Dataset entries.

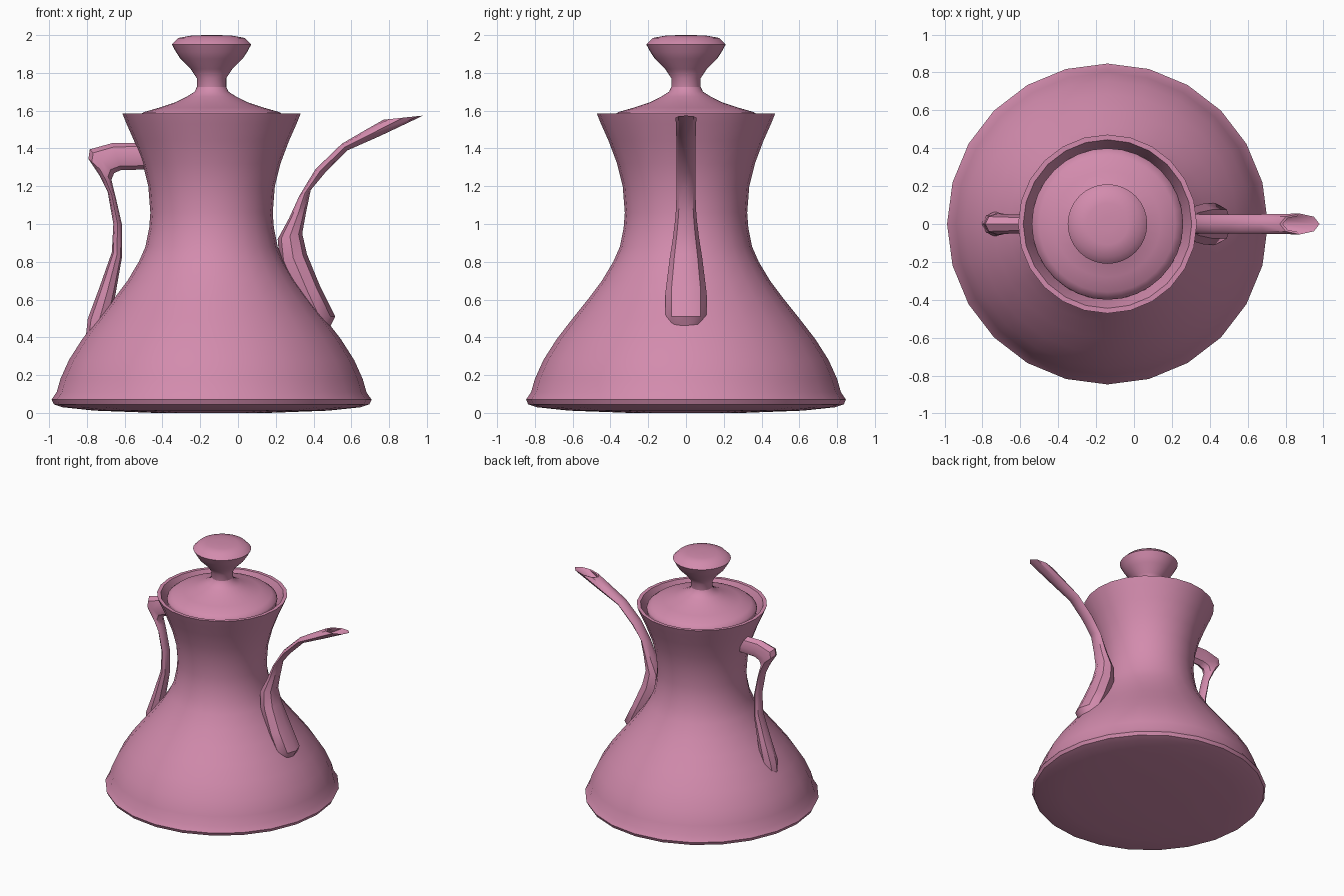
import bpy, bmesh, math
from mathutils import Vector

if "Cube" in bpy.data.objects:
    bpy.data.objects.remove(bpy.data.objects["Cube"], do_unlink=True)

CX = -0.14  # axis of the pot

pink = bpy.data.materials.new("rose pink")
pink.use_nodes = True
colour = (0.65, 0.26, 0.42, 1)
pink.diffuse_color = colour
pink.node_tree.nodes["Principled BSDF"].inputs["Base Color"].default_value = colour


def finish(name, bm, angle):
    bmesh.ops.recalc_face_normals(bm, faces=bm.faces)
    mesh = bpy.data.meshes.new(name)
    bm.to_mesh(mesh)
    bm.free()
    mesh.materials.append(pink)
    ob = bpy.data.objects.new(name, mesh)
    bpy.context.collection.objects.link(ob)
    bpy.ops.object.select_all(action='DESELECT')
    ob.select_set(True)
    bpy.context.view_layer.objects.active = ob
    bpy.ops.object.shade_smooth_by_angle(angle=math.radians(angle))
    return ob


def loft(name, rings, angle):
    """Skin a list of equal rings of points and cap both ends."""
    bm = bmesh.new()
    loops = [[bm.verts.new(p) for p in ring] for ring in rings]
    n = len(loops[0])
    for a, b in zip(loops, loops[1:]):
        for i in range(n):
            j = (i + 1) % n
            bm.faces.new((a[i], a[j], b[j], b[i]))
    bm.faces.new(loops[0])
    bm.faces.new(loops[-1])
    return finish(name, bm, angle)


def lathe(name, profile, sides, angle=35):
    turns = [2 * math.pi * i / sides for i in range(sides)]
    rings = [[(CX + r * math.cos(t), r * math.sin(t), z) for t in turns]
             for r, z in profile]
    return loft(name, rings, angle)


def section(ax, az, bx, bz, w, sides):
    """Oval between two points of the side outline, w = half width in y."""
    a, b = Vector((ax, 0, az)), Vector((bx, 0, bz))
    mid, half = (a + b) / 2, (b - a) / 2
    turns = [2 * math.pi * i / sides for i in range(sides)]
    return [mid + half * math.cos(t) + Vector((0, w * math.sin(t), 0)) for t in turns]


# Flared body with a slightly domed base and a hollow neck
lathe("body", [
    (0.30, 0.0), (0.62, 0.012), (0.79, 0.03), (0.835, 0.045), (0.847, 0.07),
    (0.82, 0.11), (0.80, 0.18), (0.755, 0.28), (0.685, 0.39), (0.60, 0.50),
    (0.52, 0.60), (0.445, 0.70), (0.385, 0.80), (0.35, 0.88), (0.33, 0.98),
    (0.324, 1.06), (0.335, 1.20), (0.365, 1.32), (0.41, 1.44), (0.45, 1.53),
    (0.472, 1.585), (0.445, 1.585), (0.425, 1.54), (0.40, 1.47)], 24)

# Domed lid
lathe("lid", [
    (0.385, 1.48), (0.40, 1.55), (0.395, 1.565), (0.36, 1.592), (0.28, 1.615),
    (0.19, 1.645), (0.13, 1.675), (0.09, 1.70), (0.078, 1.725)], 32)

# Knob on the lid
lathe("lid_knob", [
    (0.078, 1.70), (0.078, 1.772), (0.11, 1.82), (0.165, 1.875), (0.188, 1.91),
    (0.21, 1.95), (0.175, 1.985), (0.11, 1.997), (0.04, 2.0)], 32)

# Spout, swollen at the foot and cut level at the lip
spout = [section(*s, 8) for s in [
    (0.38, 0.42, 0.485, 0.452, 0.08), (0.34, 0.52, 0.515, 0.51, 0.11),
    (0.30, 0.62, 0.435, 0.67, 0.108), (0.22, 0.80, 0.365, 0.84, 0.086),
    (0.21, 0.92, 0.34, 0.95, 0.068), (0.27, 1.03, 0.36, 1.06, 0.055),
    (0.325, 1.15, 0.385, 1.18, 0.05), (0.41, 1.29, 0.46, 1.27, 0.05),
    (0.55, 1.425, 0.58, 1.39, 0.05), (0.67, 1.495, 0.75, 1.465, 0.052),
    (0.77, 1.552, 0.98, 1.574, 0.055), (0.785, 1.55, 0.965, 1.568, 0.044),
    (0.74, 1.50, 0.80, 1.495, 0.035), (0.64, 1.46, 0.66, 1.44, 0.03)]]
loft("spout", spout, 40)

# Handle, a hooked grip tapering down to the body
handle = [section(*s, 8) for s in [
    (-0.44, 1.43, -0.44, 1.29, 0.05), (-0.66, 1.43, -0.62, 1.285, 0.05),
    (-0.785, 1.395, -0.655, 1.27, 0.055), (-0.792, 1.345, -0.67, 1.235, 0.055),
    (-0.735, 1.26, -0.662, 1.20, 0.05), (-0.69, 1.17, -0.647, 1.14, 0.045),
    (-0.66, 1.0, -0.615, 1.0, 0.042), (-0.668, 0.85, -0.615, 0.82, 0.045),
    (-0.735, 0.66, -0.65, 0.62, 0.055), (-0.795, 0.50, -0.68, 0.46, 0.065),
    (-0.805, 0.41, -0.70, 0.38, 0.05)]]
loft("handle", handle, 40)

What you should do. Starting with the line that contains "(0.21, 1.95), (0.175, 1.985), (0.11, 1.997), (0.04, 2.0)], 32)", print each line through the last one in the listing. Include both end lines and add nothing.

Solution to this task.
    (0.21, 1.95), (0.175, 1.985), (0.11, 1.997), (0.04, 2.0)], 32)

# Spout, swollen at the foot and cut level at the lip
spout = [section(*s, 8) for s in [
    (0.38, 0.42, 0.485, 0.452, 0.08), (0.34, 0.52, 0.515, 0.51, 0.11),
    (0.30, 0.62, 0.435, 0.67, 0.108), (0.22, 0.80, 0.365, 0.84, 0.086),
    (0.21, 0.92, 0.34, 0.95, 0.068), (0.27, 1.03, 0.36, 1.06, 0.055),
    (0.325, 1.15, 0.385, 1.18, 0.05), (0.41, 1.29, 0.46, 1.27, 0.05),
    (0.55, 1.425, 0.58, 1.39, 0.05), (0.67, 1.495, 0.75, 1.465, 0.052),
    (0.77, 1.552, 0.98, 1.574, 0.055), (0.785, 1.55, 0.965, 1.568, 0.044),
    (0.74, 1.50, 0.80, 1.495, 0.035), (0.64, 1.46, 0.66, 1.44, 0.03)]]
loft("spout", spout, 40)

# Handle, a hooked grip tapering down to the body
handle = [section(*s, 8) for s in [
    (-0.44, 1.43, -0.44, 1.29, 0.05), (-0.66, 1.43, -0.62, 1.285, 0.05),
    (-0.785, 1.395, -0.655, 1.27, 0.055), (-0.792, 1.345, -0.67, 1.235, 0.055),
    (-0.735, 1.26, -0.662, 1.20, 0.05), (-0.69, 1.17, -0.647, 1.14, 0.045),
    (-0.66, 1.0, -0.615, 1.0, 0.042), (-0.668, 0.85, -0.615, 0.82, 0.045),
    (-0.735, 0.66, -0.65, 0.62, 0.055), (-0.795, 0.50, -0.68, 0.46, 0.065),
    (-0.805, 0.41, -0.70, 0.38, 0.05)]]
loft("handle", handle, 40)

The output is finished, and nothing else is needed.